Nottingham Forest: Morgan Gibbs-White
Felipe has been hugely impressive since his January move but Gibbs-White has made the biggest impact of Forest’s many, many signings. He started slowly but soon began to show why Steve Cooper gave Wolves what many considered to be silly money. His consistency is all the more impressive given he’s been played across the pitch at a range of depths, though Cooper seems to have settled on using the England Under-21 international in a No.10 role. It suits him.

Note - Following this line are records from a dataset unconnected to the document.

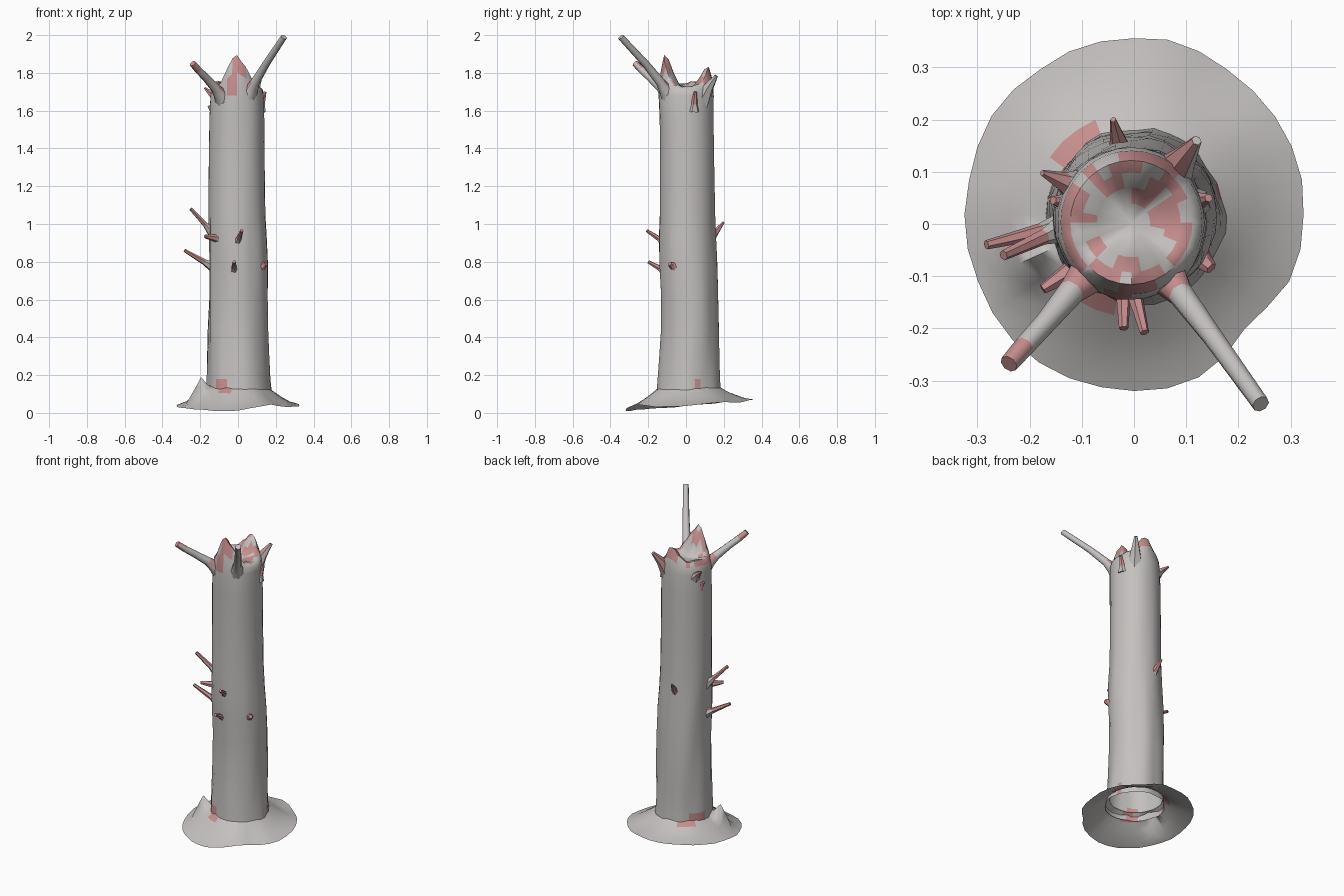
import bpy, bmesh, math, random
from mathutils import Vector, noise

random.seed(4)
if "Cube" in bpy.data.objects:
    bpy.data.objects.remove(bpy.data.objects["Cube"])


def material(name, color):
    m = bpy.data.materials.new(name)
    m.use_nodes = True
    m.diffuse_color = color
    m.node_tree.nodes["Principled BSDF"].inputs["Base Color"].default_value = color
    return m


BARK = material("pale grey bark", (0.55, 0.53, 0.52, 1))
RED = material("dusty red wood", (0.57, 0.27, 0.27, 1))
SEG = 32


def bump(a, centre, width):
    """Soft bump around an angle given in degrees."""
    d = (math.degrees(a) - centre + 180) % 360 - 180
    return math.exp(-(d / width) ** 2)


def loft(name, rings, start=False, end=False, rule=None, angle=50):
    """Skin a list of equal rings; rule(face) returns a material index."""
    bm = bmesh.new()
    loops = [[bm.verts.new(p) for p in ring] for ring in rings]
    n = len(loops[0])
    for low, high in zip(loops, loops[1:]):
        for i in range(n):
            j = (i + 1) % n
            bm.faces.new((low[i], low[j], high[j], high[i]))
    for wanted, loop in ((start, loops[0][::-1]), (end, loops[-1])):
        if wanted:
            mid = sum((v.co for v in loop), Vector()) / n
            hub = bm.verts.new(mid)
            for i in range(n):
                bm.faces.new((loop[i], loop[(i + 1) % n], hub))
    bm.normal_update()
    for f in bm.faces:
        f.material_index = int(rule(f.calc_center_median(), f.normal))
    mesh = bpy.data.meshes.new(name)
    bm.to_mesh(mesh)
    bm.free()
    mesh.materials.append(BARK)
    mesh.materials.append(RED)
    ob = bpy.data.objects.new(name, mesh)
    bpy.context.collection.objects.link(ob)
    bpy.ops.object.select_all(action='DESELECT')
    ob.select_set(True)
    bpy.context.view_layer.objects.active = ob
    bpy.ops.object.shade_smooth_by_angle(angle=math.radians(angle))
    return ob


def branch(name, points, radii, sides, rule):
    """Tapered tube along a path, cut off at the tip."""
    pts = [Vector(p) for p in points]
    axis = (pts[-1] - pts[0]).normalized()
    u = axis.orthogonal().normalized()
    v = axis.cross(u)
    rings = []
    for p, r in zip(pts, radii):
        rings.append([p + r * (u * math.cos(t) + v * math.sin(t))
                      for t in (2 * math.pi * i / sides for i in range(sides))])
    return loft(name, rings, True, True, rule)


# Trunk: lumpy hollow column (z, centre x, centre y, radius x, radius y)
PROFILE = [(0.10, 0.005, 0.015, 0.172, 0.170), (0.18, 0.003, 0.015, 0.166, 0.163),
           (0.30, 0.002, 0.018, 0.162, 0.158), (0.45, 0.0, 0.022, 0.158, 0.154),
           (0.62, 0.0, 0.022, 0.155, 0.152), (0.78, 0.0, 0.015, 0.156, 0.154),
           (0.92, -0.003, 0.008, 0.153, 0.151), (1.05, -0.006, 0.006, 0.149, 0.147),
           (1.30, -0.007, 0.005, 0.147, 0.145), (1.55, -0.006, 0.003, 0.147, 0.143),
           (1.68, -0.005, 0.0, 0.142, 0.146)]
ANGLES = [2 * math.pi * i / SEG for i in range(SEG)]
rings = []
for z, cx, cy, rx, ry in PROFILE:
    ring = []
    groove = 0.07 if z < 0.95 else 0.03
    for a in ANGLES:
        c, s = math.cos(a), math.sin(a)
        k = 1 + groove * noise.noise((c * 3.2, s * 3.2, z * 2.2))
        ring.append((cx + rx * k * c, cy + ry * k * s, z))
    rings.append(ring)


# Broken rim: tall front shard, lower back shard, sloping into a hollow
def rim_height(a):
    return (1.735 + 0.15 * bump(a, -90, 34) + 0.09 * bump(a, 82, 34)
            + 0.03 * bump(a, 150, 18) + random.uniform(-0.012, 0.012))


heights = [rim_height(a) for a in ANGLES]
for lerp, shrink in ((0.55, 0.95), (1.0, 0.82), (0.88, 0.66), (0.45, 0.46), (0.1, 0.25)):
    ring = []
    for a, h in zip(ANGLES, heights):
        low = 1.69 if shrink > 0.7 else 1.72
        ring.append((-0.005 + 0.143 * shrink * math.cos(a),
                     0.003 + 0.145 * shrink * math.sin(a),
                     low + (h - low) * lerp))
    rings.append(ring)


def trunk_rule(c, normal):
    a = math.atan2(c.y - 0.015, c.x)
    if c.z < 0.18:      # stains at the foot
        return max(bump(a, 152, 20), bump(a, 240, 14), bump(a, 18, 10)) > 0.5
    if c.z < 1.715:
        return False
    patch = noise.noise(c * 19) > 0.1
    shard_tip = c.z > 1.82 and c.x > -0.015
    return patch or shard_tip


loft("trunk", rings, False, True, trunk_rule, 60)

# Flared root skirt: thin uneven sheet, tilted down toward the front
skirt = []
for t in (0.0, 0.12, 0.25, 0.36, 0.5, 0.75, 1.0):
    ring = []
    for a in ANGLES:
        c, s = math.cos(a), math.sin(a)
        wob = noise.noise((c * 2, s * 2, 3.0))
        edge = 1 + 0.03 * wob - 0.08 * bump(a, -45, 16)
        x = c * (0.150 + (0.325 * edge - 0.150) * t)
        y = 0.018 + s * (0.150 + (0.338 * edge - 0.150) * t)
        rim = 0.037 + 0.09 * y + 0.008 * wob + 0.024 * bump(a, -58, 24)
        z = rim + (0.145 - rim) * (1 - t) ** 1.4
        z += 0.022 * noise.noise((x * 9, y * 9, 1)) * t * (1.3 - t)
        z += 0.105 * math.exp(-((x + 0.2) ** 2 + (y + 0.07) ** 2) / 0.0012)
        ring.append((x, y, max(z, 0.0)))
    skirt.append(ring)


def skirt_rule(c, normal):
    a = math.atan2(c.y, c.x)
    root_knob = (c.x + 0.205) ** 2 + (c.y + 0.07) ** 2 < 0.0004
    foot = math.hypot(c.x, c.y - 0.018) < 0.19
    return root_knob or foot and max(bump(a, 125, 18), bump(a, 244, 10)) > 0.5


loft("root_skirt", skirt[::-1], rule=skirt_rule, angle=60)

# Long upper branches, with swollen bases stained on top
branch("left_front_branch",
       [(0.03, -0.06, 1.60), (0.068, -0.105, 1.705), (0.09, -0.135, 1.75),
        (0.15, -0.215, 1.85), (0.243, -0.345, 1.99)],
       [0.062, 0.037, 0.025, 0.02, 0.017], 8,
       lambda c, n: 1.64 < c.z < 1.75 and n.z > 0.25)
branch("right_front_branch",
       [(-0.05, -0.05, 1.60), (-0.095, -0.105, 1.69), (-0.12, -0.13, 1.72),
        (-0.17, -0.19, 1.775), (-0.21, -0.234, 1.815), (-0.24, -0.268, 1.85)],
       [0.062, 0.036, 0.026, 0.021, 0.020, 0.018], 8,
       lambda c, n: c.x < -0.21 or 1.63 < c.z < 1.73 and n.z > 0.2)
branch("back_left_spike",
       [(0.06, 0.08, 1.64), (0.09, 0.12, 1.725), (0.12, 0.16, 1.785)],
       [0.05, 0.028, 0.010], 6,
       lambda c, n: c.z < 1.765 and n.x < 0.1)

# Short broken twigs: (name, root, tip, middle radius, tip radius)
TWIGS = [("right_upper_twig", (-0.13, -0.005, 0.95), (-0.25, -0.06, 1.08), 0.015, 0.010),
         ("right_lower_twig", (-0.12, 0.0, 0.765), (-0.283, -0.04, 0.86), 0.016, 0.009),
         ("right_front_twig", (-0.09, -0.07, 0.92), (-0.175, -0.125, 0.935), 0.020, 0.010),
         ("front_lower_twig", (-0.02, -0.11, 0.75), (-0.02, -0.20, 0.80), 0.014, 0.009),
         ("front_upper_twig", (-0.005, -0.11, 0.90), (0.02, -0.208, 0.965), 0.014, 0.009),
         ("back_twig", (-0.02, 0.12, 0.91), (-0.04, 0.20, 1.01), 0.020, 0.006),
         ("left_lower_twig", (0.11, -0.05, 0.765), (0.148, -0.085, 0.79), 0.024, 0.012),
         ("left_top_nub", (0.115, 0.04, 1.60), (0.143, 0.05, 1.70), 0.018, 0.008),
         ("right_top_nub", (-0.125, 0.04, 1.59), (-0.155, 0.045, 1.625), 0.016, 0.008),
         ("right_top_spike", (-0.11, 0.07, 1.66), (-0.176, 0.098, 1.72), 0.020, 0.006)]
for name, root, tip, r_mid, r_tip in TWIGS:
    a, b = Vector(root), Vector(tip)
    knuckle = a.lerp(b, 0.36)
    reach = (b - a).length
    branch(name, [a, knuckle, b], [r_mid + 0.016, r_mid, r_tip], 6,
           lambda c, n: (c - a).length > 0.34 * reach)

Southampton: Romeo Lavia 
Southampton could have turned a massive profit inside a few weeks of signing Lavia from Manchester City for £12million, with Chelsea so impressed with the midfielder in their defeat at St Mary’s in August, they plonked £50million in front of Saints. Regardless of whether they go down, the big boys this summer will be sniffing around the recent Belgium cap.


Tottenham: Ivan Perisic
Fraser Forster was in danger of being Spurs’ representative on this list which tells the story of the club’s recruitment. But Perisic edges it, with his competent form in contrast to the other recruits highlighting how he was perhaps the only Antonio Conte signing of the lot. Which is why he might be a bit miffed to see the boss shoved though the door.


West Ham: Nayef Aguerd
Hammers first-team coach Kevin Nolan picked Aguerd as the club’s best recruit and we don’t disagree. Admittedly, it’s not difficult field in which to stand out, but the centre-back has shown his quality after suffering an ankle injury in pre-season. He recovered just in time for the World Cup, where he was brilliant for Morocco, and his form since has been one of the bright spots in a sh*te season for the Irons, domestically at least.


Wolves: Craig Dawson
Matheus Nunes continues to hog the headlines, with Liverpool apparently keen to give Wolves a quick profit, but the midfielder has been largely underwhelming since his £38million move. Ballon d’Dawson cost a tenth of the price and has brought a solidity to a Wolves defence in dire need of it.